Isolated in the far flung spaces of the Upper Karoo, Williston is a small town situated in close proximity to the seldom-flowing Sak River. The town lies on the branch railway line connecting Hutchinson and Calvinia and it basks in fierce year-round sunshine on the wide open plains of this part of the Great Karoo. Both Karakul and Merino sheep farming are the primary economic activities in the vast open countryside that surrounds the town.
The town features a number of fine Victorian and Edwardian era buildings and the traditional flat-roofed Karoo cottages are much in evidence. In common with most Karoo towns taking a stroll will provide an excellent opportunity to meet the locals and it is not uncommon to be invited into a complete stranger’s home for a cup of coffee and home-baked roosterkoek or rusks. The district is also well-known for its corbelled dwellings, some of which are more than 200-years old. There are a number of corbelled houses preserved as national monuments, with the most accessible situated on the farm Arbeidersfontein.

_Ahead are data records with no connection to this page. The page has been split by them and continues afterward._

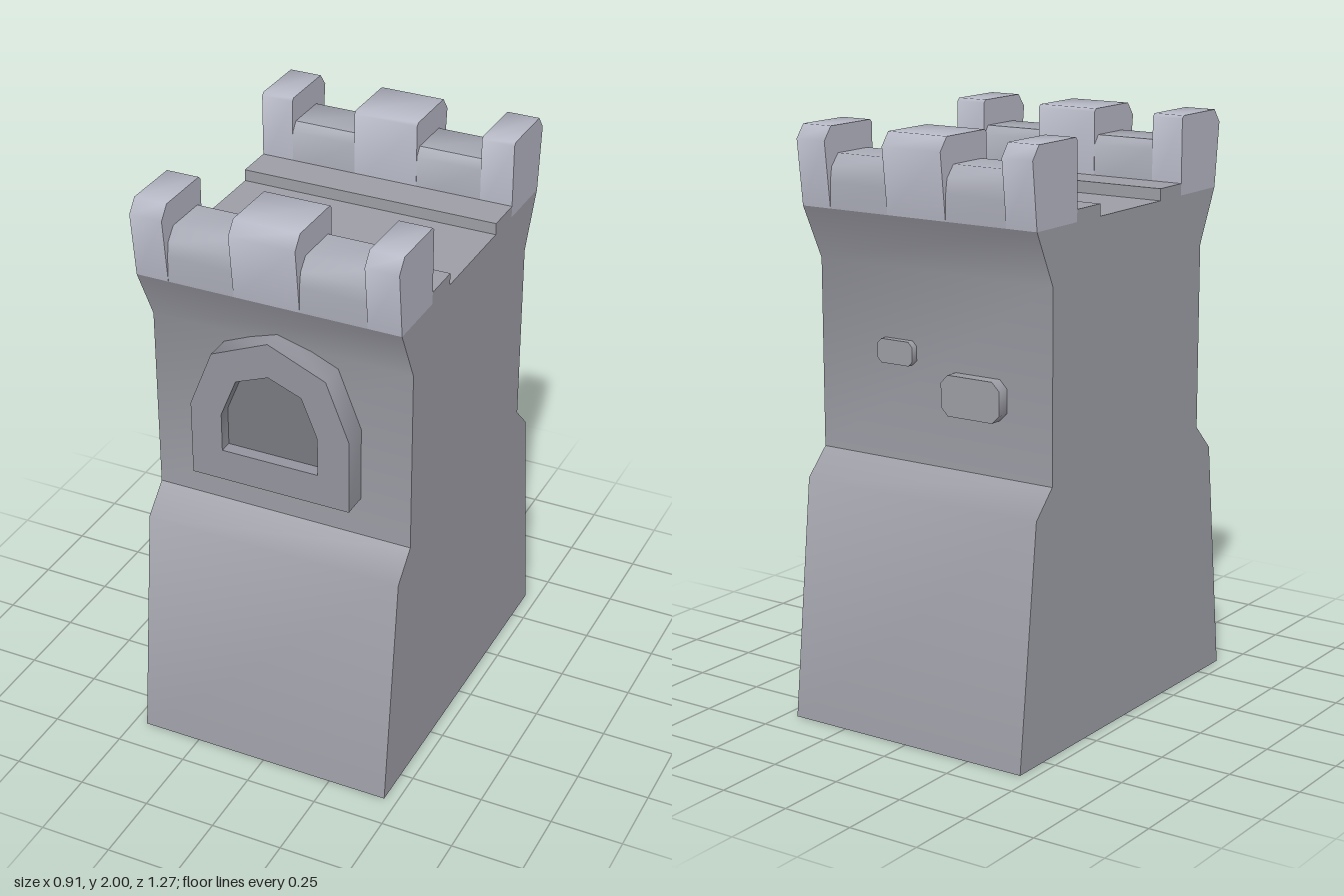
import * as THREE from 'three';
import { toCreasedNormals } from 'three/addons/utils/BufferGeometryUtils.js';

const HALF = 0.455; // half width of the tower

const paint = (color) => new THREE.MeshStandardMaterial({ color });
const stoneGrey = paint(0x9d9da6);
const merlonGrey = paint(0xb5b7c4);
const parapetGrey = paint(0xa7a9b4);
const frameGrey = paint(0x93949d);
const paneGrey = paint(0x797a81);

const shapeOf = (pts) => new THREE.Shape(pts.map(([a, b]) => new THREE.Vector2(a, b)));
const extrude = (shape, depth) => new THREE.ExtrudeGeometry(shape, { depth, bevelEnabled: false });

// Adds a mesh whose edges stay sharp above the crease angle (degrees)
function addMesh(parent, name, geometry, material, crease) {
  const mesh = new THREE.Mesh(toCreasedNormals(geometry, THREE.MathUtils.degToRad(crease)), material);
  mesh.name = name;
  parent.add(mesh);
  return mesh;
}

// Extrudes a (z, y) side profile across x0..x1
function sideExtrude(pts, x0, x1) {
  return extrude(shapeOf(pts), x1 - x0).rotateY(-Math.PI / 2).translate(x1, 0, 0);
}

// Completes a right-hand outline with its mirror image
const mirrored = (pts) => [
  ...pts,
  ...pts.filter(([a]) => a !== 0).reverse().map(([a, b]) => [-a, b]),
];

export function createModel() {
  const tower = new THREE.Group();
  tower.name = 'tower';

  // Body: flared base, straight shaft, flared head and the walkway steps
  const body = mirrored([
    [0.635, 0], [0.545, 0.82], [0.455, 0.91], [0.455, 1.55], [0.545, 1.735],
    [0.32, 1.735], [0.32, 1.775], [0.185, 1.775], [0.185, 1.735],
  ]);
  addMesh(tower, 'body', sideExtrude(body, -HALF, HALF), stoneGrey, 42);

  // Battlements: tall merlons with lower parapet pieces between them
  const merlon = [
    [0.32, 1.735], [0.545, 1.735], [0.57, 1.955], [0.535, 2], [0.33, 2], [0.32, 1.99],
  ];
  const parapet = [
    [0.32, 1.735], [0.545, 1.735], [0.543, 1.82], [0.535, 1.87], [0.5, 1.91],
    [0.345, 1.91], [0.322, 1.88],
  ];
  const edges = [-HALF, -0.342, -0.113, 0.113, 0.342, HALF];
  for (const side of [1, -1]) {
    const battlement = new THREE.Group();
    battlement.name = side > 0 ? 'frontBattlement' : 'backBattlement';
    for (let i = 0; i < 5; i++) {
      const isMerlon = i % 2 === 0;
      const pts = (isMerlon ? merlon : parapet).map(([z, y]) => [z * side, y]);
      const geometry = sideExtrude(pts, edges[i], edges[i + 1]);
      if (isMerlon) addMesh(battlement, 'merlon', geometry, merlonGrey, 62);
      else addMesh(battlement, 'parapet', geometry, parapetGrey, 52);
    }
    tower.add(battlement);
  }

  // Window: pointed frame with a recessed pane
  const opening = mirrored([[0.17, 1.16], [0.17, 1.295], [0.115, 1.43], [0, 1.475]]);
  const frame = shapeOf(mirrored([[0.28, 1.05], [0.28, 1.31], [0.2, 1.51], [0, 1.595]]));
  frame.holes.push(shapeOf(opening));
  addMesh(tower, 'windowFrame', extrude(frame, 0.1), frameGrey, 50).position.z = 0.445;
  addMesh(tower, 'windowPane', extrude(shapeOf(opening), 0.055), paneGrey, 50).position.z = 0.445;

  // Raised stones on the back wall, with clipped corners
  const addStone = (x, y, w, h, reach) => {
    const a = w / 2, b = h / 2, c = h * 0.2;
    const outline = shapeOf(mirrored([[a - c, -b], [a, -b + c], [a, b - c], [a - c, b]]));
    addMesh(tower, 'stone', extrude(outline, reach + 0.01), stoneGrey, 50)
      .position.set(x, y, -0.455 - reach);
  };
  addStone(0.14, 1.275, 0.14, 0.08, 0.025);
  addStone(-0.17, 1.165, 0.225, 0.135, 0.045);

  return tower;
}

The splendid Dutch Reformed Church is one of only 11 dressed stone churches remaining in South Africa and stand resolutely in the sunshine amidst a garden of Karoo succulents and plants and emerald green lawns in the centre of the town. It is interesting to note that Williston is totally reliant on boreholes for its water supply.
One of the more recent attractions of Williston is the ultra-eclectic and ironically named Williston Mall which is situated just off the R63. The Williston Mall features everything a hard-worn traveller could possibly need, from a Karoo Latte to some rather unusual branches of popular shops including a Woolies, X-Klusiv Books, Stirns and Bord Mans. Innumerable battered pots and pans adorn the walls together with an astonishing array of old sprung bed mattresses and other eccentric bric-a-brac. A distance marker indicates amongst other exotic destinations that Berlin is 10,117-kilometres distant and Pofadder is a mere 628-kilometres away. My favourite direction indicator points skywards informing patrons that “Die Maan” or the moon is a mere 406,740-kilometres distant.
Almost everyone in Williston and indeed across the district must have contributed something to the insane assortment of goodies on display including a mural of old number plates. Dilapidated bicycles of different types, pots and pans and old tin kettles, hub caps and deceased kudus adorn the walls. There is an artistic mural of old bottle tops and the loo wall is decorated with old painted tin plates of different types. An enormous chicken-wire heart-shaped tree hanging competes for your attention with a red e-type Jaguar which is cemented into the ground. Perhaps the best way to ensure that your vintage car is not stolen. All of this can be experienced with hearty Karoo food, great hospitality and a cosy chat in the well-appointed Doppies pub. Definitely well worth a couple of hours or an overnight stay.